While the U.S defense industry adjusts to cuts in U.S. military expenditures and budgets, U.S. defense contractors are looking overseas to boost sales. While U.S. arms companies already generate two-thirds of all overseas arms sales worldwide, they believe there are further opportunities as countries upgrade military technologies.
Two of the largest U.S. military contractors, Boeing and Lockheed Martin, are looking to adjust their sales strategies to sell overseas to make up for the lack of domestic military demand. Lockheed Martin said they wish to grow overseas sales from 13 percent of its current revenues to 20 percent.

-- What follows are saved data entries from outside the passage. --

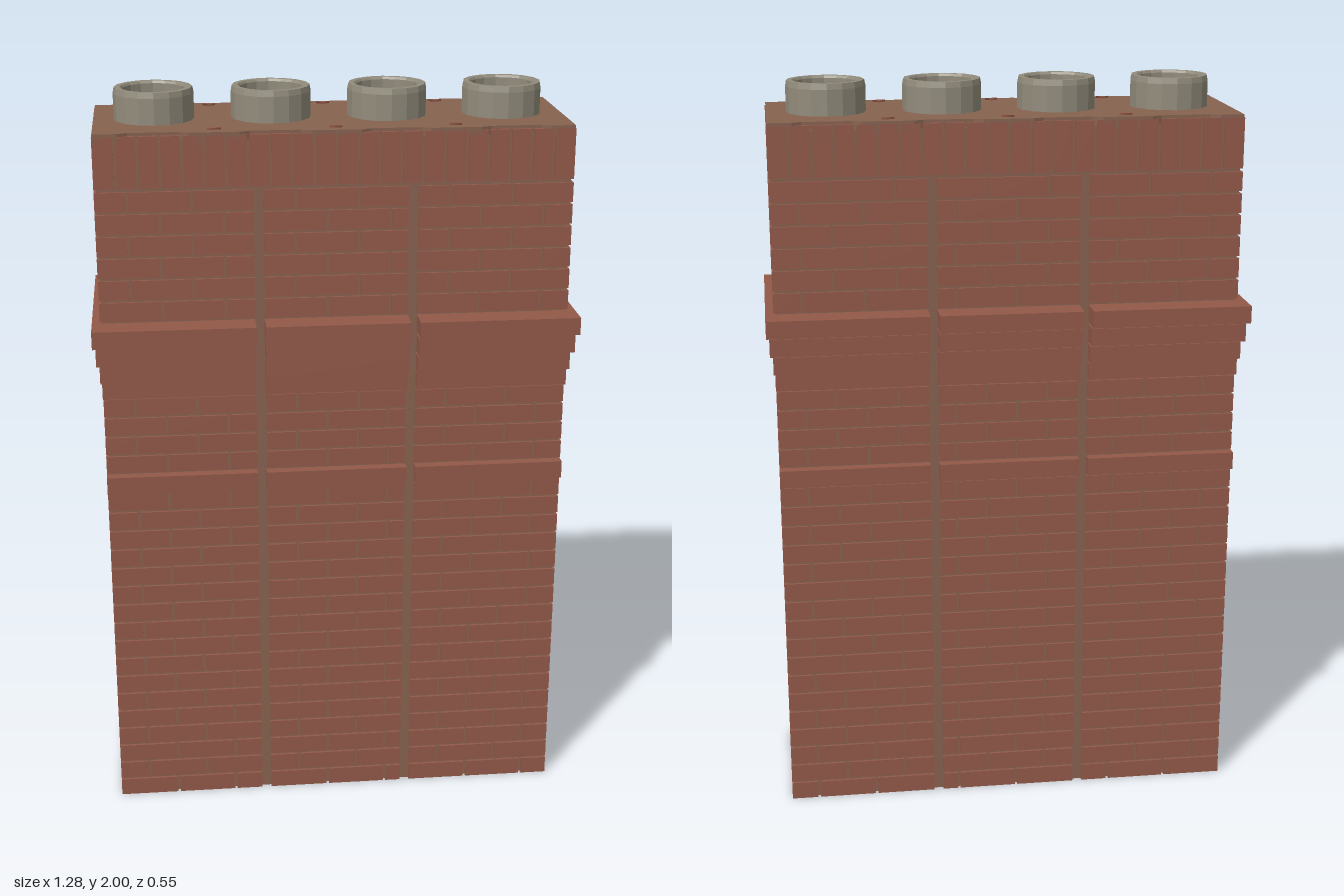
import * as THREE from 'three';
import { mergeGeometries } from 'three/addons/utils/BufferGeometryUtils.js';

const HALF_X = 0.62, HALF_Z = 0.203, FACE = 0.02, JOINT = 0.007, BRICK = 0.165;

function material(name, color) {
  const m = new THREE.MeshStandardMaterial({ color });
  m.name = name;
  return m;
}

// Box given by its lower and upper limits
function box(x0, x1, y0, y1, z0, z1) {
  return new THREE.BoxGeometry(x1 - x0, y1 - y0, z1 - z0)
    .translate((x0 + x1) / 2, (y0 + y1) / 2, (z0 + z1) / 2);
}

// Cut points of one brick course; odd courses start with a half brick
function coursePieces(from, to, odd) {
  const cuts = [from];
  for (let p = from + (odd ? BRICK / 2 : BRICK); p < to - 0.02; p += BRICK) cuts.push(p);
  cuts.push(to);
  return cuts.slice(1).map((end, i) => [
    cuts[i] + (i ? JOINT / 2 : 0),
    end - (i < cuts.length - 2 ? JOINT / 2 : 0),
  ]);
}

export function createModel() {
  const brick = material('brick red', 0x925949);
  const mortar = material('mortar brown', 0x86624f);
  const clay = material('pot grey', 0x918b7b);
  const soot = material('soot', 0x28271b);
  const model = new THREE.Group();
  model.name = 'chimneyStack';
  const add = (name, geometry, mat, parent = model) => {
    const mesh = new THREE.Mesh(geometry, mat);
    mesh.name = name;
    parent.add(mesh);
    return mesh;
  };

  // Brick core, with mortar behind the long faces and in the two vertical strips
  add('brickCore', box(-HALF_X + 0.006, HALF_X - 0.006, 0, 1.895, -0.19, 0.19), brick);
  add('mortarBacking', mergeGeometries([-1, 1].map((s) =>
    box(-HALF_X + 0.006, HALF_X - 0.006, 0.002, 1.895, s * 0.1925 - 0.0035, s * 0.1925 + 0.0035))), mortar);

  // Brick courses in three panels on the long faces and one on each end
  const panels = [[-HALF_X, -0.214], [-0.188, 0.188], [0.214, HALF_X]];
  const bricks = [];
  const addFrontBack = (x0, x1, y0, y1) => {
    bricks.push(box(x0, x1, y0, y1, HALF_Z - FACE, HALF_Z));
    bricks.push(box(x0, x1, y0, y1, -HALF_Z, -HALF_Z + FACE));
  };
  const addEnds = (z0, z1, y0, y1) => {
    bricks.push(box(HALF_X - FACE, HALF_X, y0, y1, z0, z1));
    bricks.push(box(-HALF_X, -HALF_X + FACE, y0, y1, z0, z1));
  };
  // [bottom, top, courses]
  const runs = [[0, 0.945, 17], [0.945, 1.0, 1], [1.0, 1.217, 4], [1.425, 1.774, 6]];
  let course = 0;
  for (const [bottom, top, count] of runs) {
    const pitch = (top - bottom) / count;
    for (let i = 0; i < count; i++, course++) {
      const y0 = bottom + i * pitch, y1 = y0 + pitch - JOINT;
      for (const [x0, x1] of panels)
        for (const [a, b] of coursePieces(x0, x1, course % 2)) addFrontBack(a, b, y0, y1);
      for (const [a, b] of coursePieces(-HALF_Z, HALF_Z, course % 2 === 0)) addEnds(a, b, y0, y1);
    }
  }
  add('brickCourses', mergeGeometries(bricks), brick);

  // Upright bricks around the top
  bricks.length = 0;
  const upright = (half, count, put) => {
    const w = 2 * half / count;
    for (let i = 0; i < count; i++)
      put(-half + i * w + (i ? JOINT / 2 : 0), -half + (i + 1) * w - (i < count - 1 ? JOINT / 2 : 0), 1.776, 1.909);
  };
  upright(HALF_X, 22, addFrontBack);
  upright(HALF_Z, 7, addEnds);
  add('uprightTopCourse', mergeGeometries(bricks), brick);

  // Projecting courses, split by the mortar strips: [bottom, top, half x, half z]
  const ledges = [
    [0.947, 0.995, 0.62, 0.225],
    [1.217, 1.262, 0.621, 0.219],
    [1.266, 1.313, 0.625, 0.236],
    [1.319, 1.367, 0.633, 0.254],
    [1.373, 1.42, 0.641, 0.273],
  ];
  ledges.forEach(([y0, y1, hx, hz], i) => {
    const parts = [[-hx, -0.215], [-0.19, 0.19], [0.215, hx]].map(([a, b]) => box(a, b, y0, y1, -hz, hz));
    add(i ? 'corbelCourse' : 'stringCourse', mergeGeometries(parts), brick);
  });

  // Mortar bed on top, with shallow scallops along its long edges
  const edge = [];
  for (let i = 0; i < 4; i++) {
    const c = -0.465 + i * 0.31;
    edge.push([c - 0.09, 0.203], [c - 0.065, 0.192], [c + 0.065, 0.192], [c + 0.09, 0.203]);
  }
  const bed = new THREE.Shape([
    new THREE.Vector2(-0.618, 0.203), ...edge.map(([x, z]) => new THREE.Vector2(x, z)),
    new THREE.Vector2(0.618, 0.203), new THREE.Vector2(0.618, -0.203),
    ...edge.map(([x, z]) => new THREE.Vector2(-x, -z)), new THREE.Vector2(-0.618, -0.203),
  ]);
  add('mortarBed', new THREE.ExtrudeGeometry(bed, { depth: 0.025, bevelEnabled: false })
    .rotateX(-Math.PI / 2).translate(0, 1.892, 0), mortar);

  // Small brick corners showing through the bed, pointing inwards
  for (const x of [-0.31, 0, 0.31]) for (const s of [-1, 1]) {
    const chip = add('brickChip', new THREE.CylinderGeometry(0.02, 0.02, 0.008, 3), brick);
    chip.rotation.y = s > 0 ? Math.PI : 0;
    chip.scale.z = 0.55;
    chip.position.set(x, 1.918, s * 0.166);
  }

  // Four hollow pots
  const profile = [[0.105, 1.9], [0.105, 1.985], [0.102, 2], [0.087, 2], [0.083, 1.994], [0.083, 1.917]]
    .map(([r, y]) => new THREE.Vector2(r, y));
  const potShape = new THREE.LatheGeometry(profile, 16).toNonIndexed();
  potShape.computeVertexNormals();
  const flue = new THREE.CircleGeometry(0.084, 16).rotateX(-Math.PI / 2).translate(0, 1.922, 0);
  for (let i = 0; i < 4; i++) {
    const pot = new THREE.Group();
    pot.name = 'chimneyPot';
    pot.position.x = -0.46 + i * 0.3067;
    add('potWall', potShape, clay, pot);
    add('flueOpening', flue, soot, pot);
    model.add(pot);
  }
  return model;
}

Last April, Defense Secretary Robert Gates called for export-control reform that could help with the domestic industry’s effort to expand international sales, according to Lockheed Martin’s Chief Financial Officer Bruce Tanner, as reported by the Washington Post.
Boeing recently reached a deal with Saudi Arabia for sale of seven dozen F-15 fighter jets, estimated at $30 billion according to the Wall Street Journal. The deal keeps Boeing’s St. Louis defense division viable for years to come, analysts said. Boeing is also hoping to grow its mature military aircraft lines that are being upgraded with the latest digital electronics and precision-guided munitions. The company has already booked sales of its widely admired C-17 jet airlifter in Europe, the Middle East and India. India committed to a multi-billion-dollar purchase of the planes and is expected to purchase Boeing’s P-8 maritime patrol planes, AH-64 Apache attack helicopters, CH-47 Chinook helicopters and, potentially, F/A-18 fighters.
Lockheed Martin is selling its F-16 fighter to numerous countries overseas, even though its successor, the F-35 Joint Strike Fighter, enters serial production. Lockheed executives are hoping to keep the price tag of the popular F-35 variant at $60 million the same price charged for the newest version of the F-16. If successful, Lockheed Martin believes the sales potential of the tri-service program could approach 6,000 planes, making it by far the biggest weapons program in history, according to the Lexington Institute.
Lockheed Martin also sells the redesigned C-130J propeller-driven airlifter—the most popular military cargo plane in the world. This has vast sales potential as the installed base of planes in dozens of countries begins to age.
For Raytheon, more than a fifth of its sales come from international customers and the company’s management believes that could grow to a third in the near future.